>>

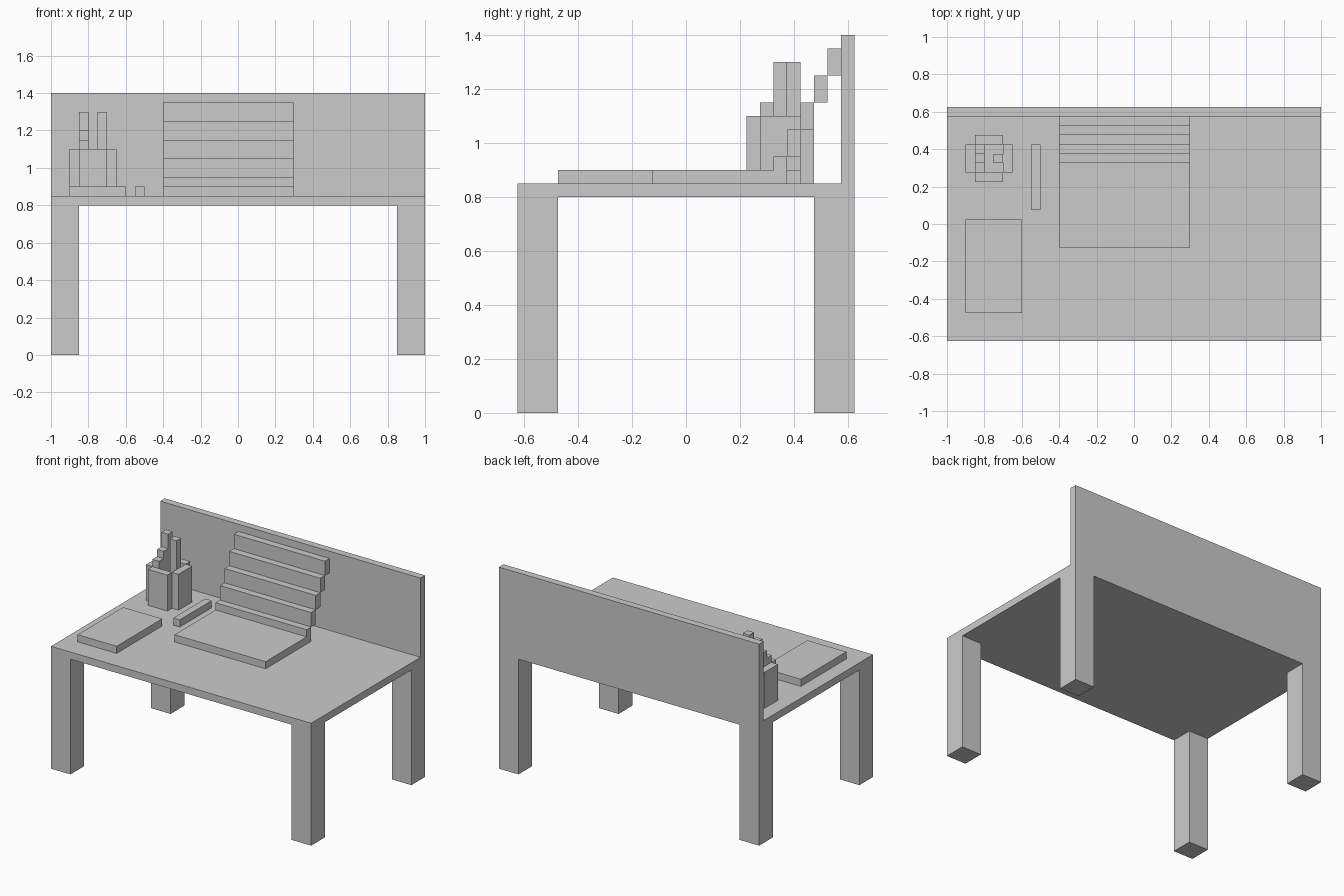
import bpy
import bmesh
from mathutils import Matrix, Vector

# Remove only the default cube
cube = bpy.data.objects.get("Cube")
if cube:
    bpy.data.objects.remove(cube, do_unlink=True)

grey = bpy.data.materials.new("plain grey")
grey.use_nodes = True
colour = (0.6, 0.6, 0.6, 1)
grey.diffuse_color = colour
grey.node_tree.nodes["Principled BSDF"].inputs["Base Color"].default_value = colour


def build(name, *boxes):
    """One object made of boxes given as (x range, y range, z range)."""
    bm = bmesh.new()
    for box in boxes:
        size = Vector([hi - lo for lo, hi in box])
        centre = Vector([(hi + lo) / 2 for lo, hi in box])
        matrix = Matrix.Translation(centre) @ Matrix.Diagonal(size).to_4x4()
        bmesh.ops.create_cube(bm, size=1, matrix=matrix)
    mesh = bpy.data.meshes.new(name)
    bm.to_mesh(mesh)
    bm.free()
    mesh.materials.append(grey)
    obj = bpy.data.objects.new(name, mesh)
    bpy.context.collection.objects.link(obj)
    return obj


U = 0.05            # block unit
W, D = 1.0, 0.625   # half width and half depth
UNDER, TOP = 0.8, 0.85
LEG = 3 * U

# Desk
build("tabletop", ((-W, W), (-D, D), (UNDER, TOP)))
build("back_panel", ((-W, W), (D - U, D), (TOP, 1.4)))
for side, sx in (("right", -1), ("left", 1)):
    for end, sy in (("front", -1), ("back", 1)):
        xs = sorted((sx * W, sx * (W - LEG)))
        ys = sorted((sy * D, sy * (D - LEG)))
        build(f"{end}_{side}_leg", (xs, ys, (0, UNDER)))

# Laptop: flat base with a stepped screen leaning back to the panel
LX = (-0.4, 0.3)
build("laptop_base", (LX, (-0.125, 0.325), (TOP, TOP + U)))
steps = []
for i in range(5):
    y = 0.325 + i * U
    z = TOP + 2 * i * U
    steps.append((LX, (y, y + U), (z, z + 2 * U)))
build("laptop_screen", *steps)

# Notepad and pen lying on the desk
build("notepad", ((-0.9, -0.6), (-0.475, 0.025), (TOP, TOP + U)))
build("pen", ((-0.55, -0.5), (0.075, 0.425), (TOP, TOP + U)))

# Pencil cup: four walls around an open square
CX, CY, RIM = (-0.85, -0.7), (0.275, 0.425), 1.1
build("pencil_cup",
      (CX, (CY[0] - U, CY[0]), (TOP, RIM)),
      (CX, (CY[1], CY[1] + U), (TOP, RIM)),
      ((CX[0] - U, CX[0]), CY, (TOP, RIM)),
      ((CX[1], CX[1] + U), CY, (TOP, RIM)))

# Pencils in the cup
build("upright_pencil", ((CX[1] - U, CX[1]), (0.325, 0.375), (TOP, 1.3)))
build("leaning_pencil", *[
    ((CX[0], CX[0] + U), (CY[0] + i * U, CY[0] + (i + 1) * U), (TOP, top))
    for i, top in enumerate((1.15, 1.2, 1.3))])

<<

Task instructions
When the word "steps" appears in a line of the listing, pull that line out.

Result of this exercise
steps = []
    steps.append((LX, (y, y + U), (z, z + 2 * U)))
build("laptop_screen", *steps)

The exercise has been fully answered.